Making a nation Defining Moments, 1750–1901
Investigation 1: Contact and conflict
1.2 1813 Opening up the inland: Crossing the Blue Mountains
By 1813 the settlement at Sydney and the surrounding area was growing, but without room to expand physically.
In 1813 a way was found through the Blue Mountains, the extensive mountain range that was preventing expansion to the west.
The path opened up fertile new plains for settlement. But these areas were inhabited by Aboriginal people. What would happen when the Aboriginal peoples and new settlers both claimed the same land? Would the contact be peaceful and cooperative, or would it involve conflict, or both?

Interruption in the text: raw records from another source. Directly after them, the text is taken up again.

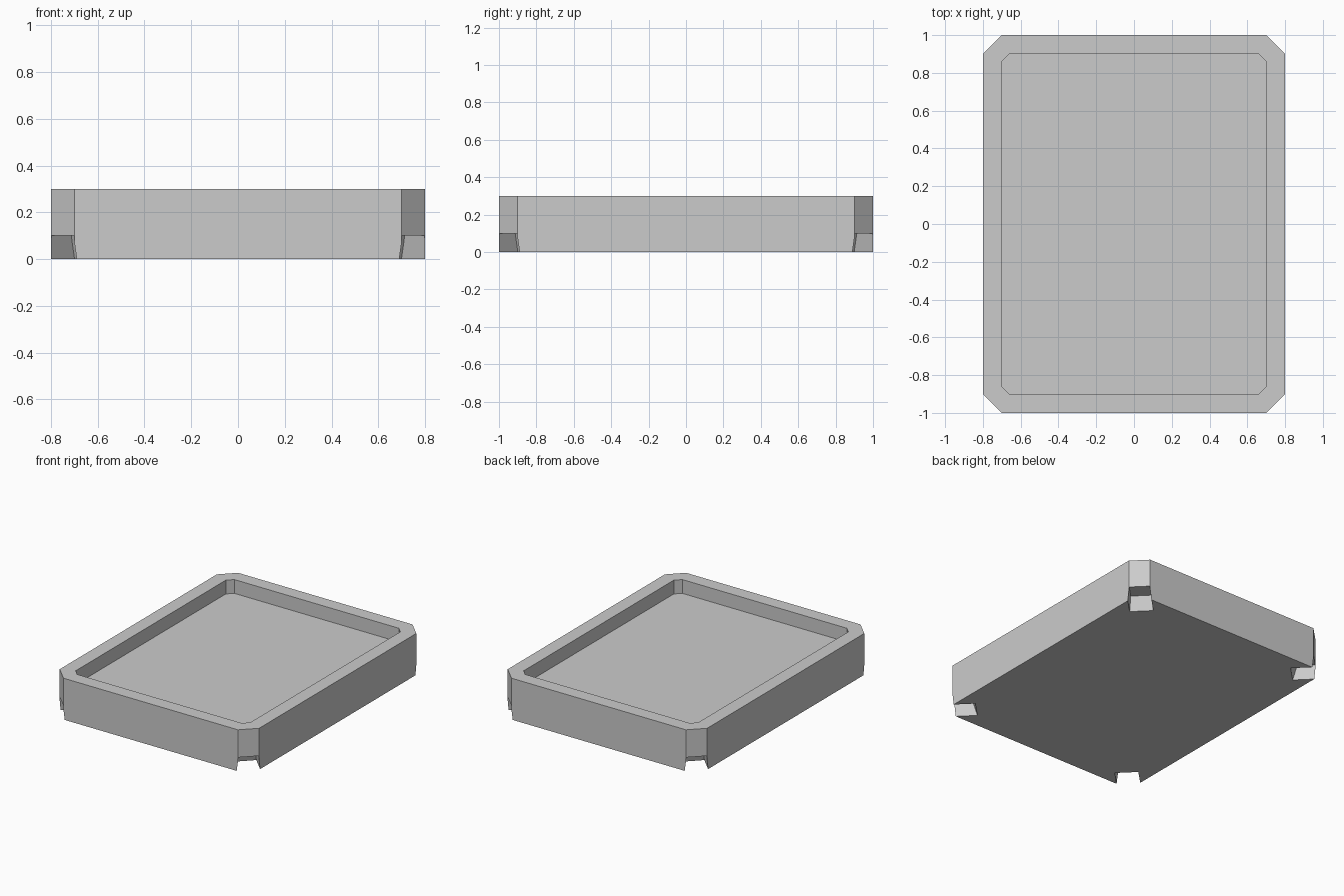
import bpy
import bmesh
from math import atan2
from mathutils import Matrix, Vector

if "Cube" in bpy.data.objects:
    bpy.data.objects.remove(bpy.data.objects["Cube"], do_unlink=True)

HALF_X, HALF_Y, HEIGHT = 0.8, 1.0, 0.3
CHAMFER, RIM = 0.1, 0.1
FLOOR_Z, NOTCH_Z = 0.2, 0.1

grey = bpy.data.materials.new("plain grey")
grey.use_nodes = True
colour = (0.6, 0.6, 0.6, 1)
grey.diffuse_color = colour
grey.node_tree.nodes["Principled BSDF"].inputs["Base Color"].default_value = colour


def octagon(hx, hy, c):
    """Rectangle outline with cut corners, counter-clockwise."""
    return [(hx, c - hy), (hx, hy - c), (hx - c, hy), (c - hx, hy),
            (-hx, hy - c), (-hx, c - hy), (c - hx, -hy), (hx - c, -hy)]


def loft(name, lower, upper, z0, z1):
    """Closed solid between two matching outlines."""
    bm = bmesh.new()
    low = [bm.verts.new((x, y, z0)) for x, y in lower]
    top = [bm.verts.new((x, y, z1)) for x, y in upper]
    bm.faces.new(low[::-1])
    bm.faces.new(top)
    for i in range(len(low)):
        j = (i + 1) % len(low)
        bm.faces.new((low[i], low[j], top[j], top[i]))
    bmesh.ops.recalc_face_normals(bm, faces=bm.faces)
    mesh = bpy.data.meshes.new(name)
    bm.to_mesh(mesh)
    bm.free()
    mesh.materials.append(grey)
    obj = bpy.data.objects.new(name, mesh)
    bpy.context.collection.objects.link(obj)
    return obj


def cut(target, cutter):
    """Subtract the cutter, apply the result and remove the cutter."""
    cutter.hide_render = True
    mod = target.modifiers.new("cut", "BOOLEAN")
    mod.operation, mod.solver, mod.object = "DIFFERENCE", "EXACT", cutter
    bpy.context.view_layer.objects.active = target
    bpy.ops.object.modifier_apply(modifier=mod.name)
    bpy.data.objects.remove(cutter, do_unlink=True)


# Tray block with cut corners
outline = octagon(HALF_X, HALF_Y, CHAMFER)
tray = loft("tray", outline, outline, 0, HEIGHT)

# Shallow recess in the top
inner = octagon(HALF_X - RIM, HALF_Y - RIM, 0.04)
cut(tray, loft("recess_cutter", inner, inner, FLOOR_Z, HEIGHT + 0.1))


# Tapered notches under the four corners; local +x points outward
def notch_outline(half_width, depth):
    return [(-depth, -half_width), (0.1, -half_width),
            (0.1, half_width), (-depth, half_width)]


for sx in (-1, 1):
    for sy in (-1, 1):
        notch = loft("notch_cutter", notch_outline(0.088, 0.18),
                     notch_outline(0.068, 0.12), -NOTCH_Z, NOTCH_Z)
        middle = Vector((sx * (HALF_X - CHAMFER / 2),
                         sy * (HALF_Y - CHAMFER / 2), 0))
        notch.data.transform(Matrix.Translation(middle)
                             @ Matrix.Rotation(atan2(sy, sx), 4, "Z"))
        cut(tray, notch)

1. Look at the image above. If you only had this image, what would you say was the meaning of the event for the colony?
2. Why was it important to the European settlers to expand beyond Port Jackson?
3. Blaxland, Wentworth and Lawson were the first Europeans to cross the Blue Mountains. What impact do you think their expedition would have had on Aboriginal people?
4. How did the local Wiradjuri people initially react to the coming of the newcomers?
5. What were some of the problems caused by the grant of land to settlers for both settlers and Aboriginal people?
6. How did the Wiradjuri respond to the invasion of their lands?
7. In 1824 the government imposed ‘martial law’. What does that mean and why was it imposed?
8. What was the outcome of the campaign that followed?
9. How do you think the settlers would have justified their invasion and occupation of the land by force, and how do you think the Wiradjuri would have justified their violent resistance to the invasion of newcomers? Explain your answer.
10. What does this event help you understand about the positive and negative impacts of the extension of settlement during the nineteenth century?
11. Why was this Defining Moment so significant in Australian history?
12. If you were advising the National Museum of Australia on an object that it could display to tell the story of this event, what would you suggest? (You can see what objects they actually have using the National Museum of Australia collections search)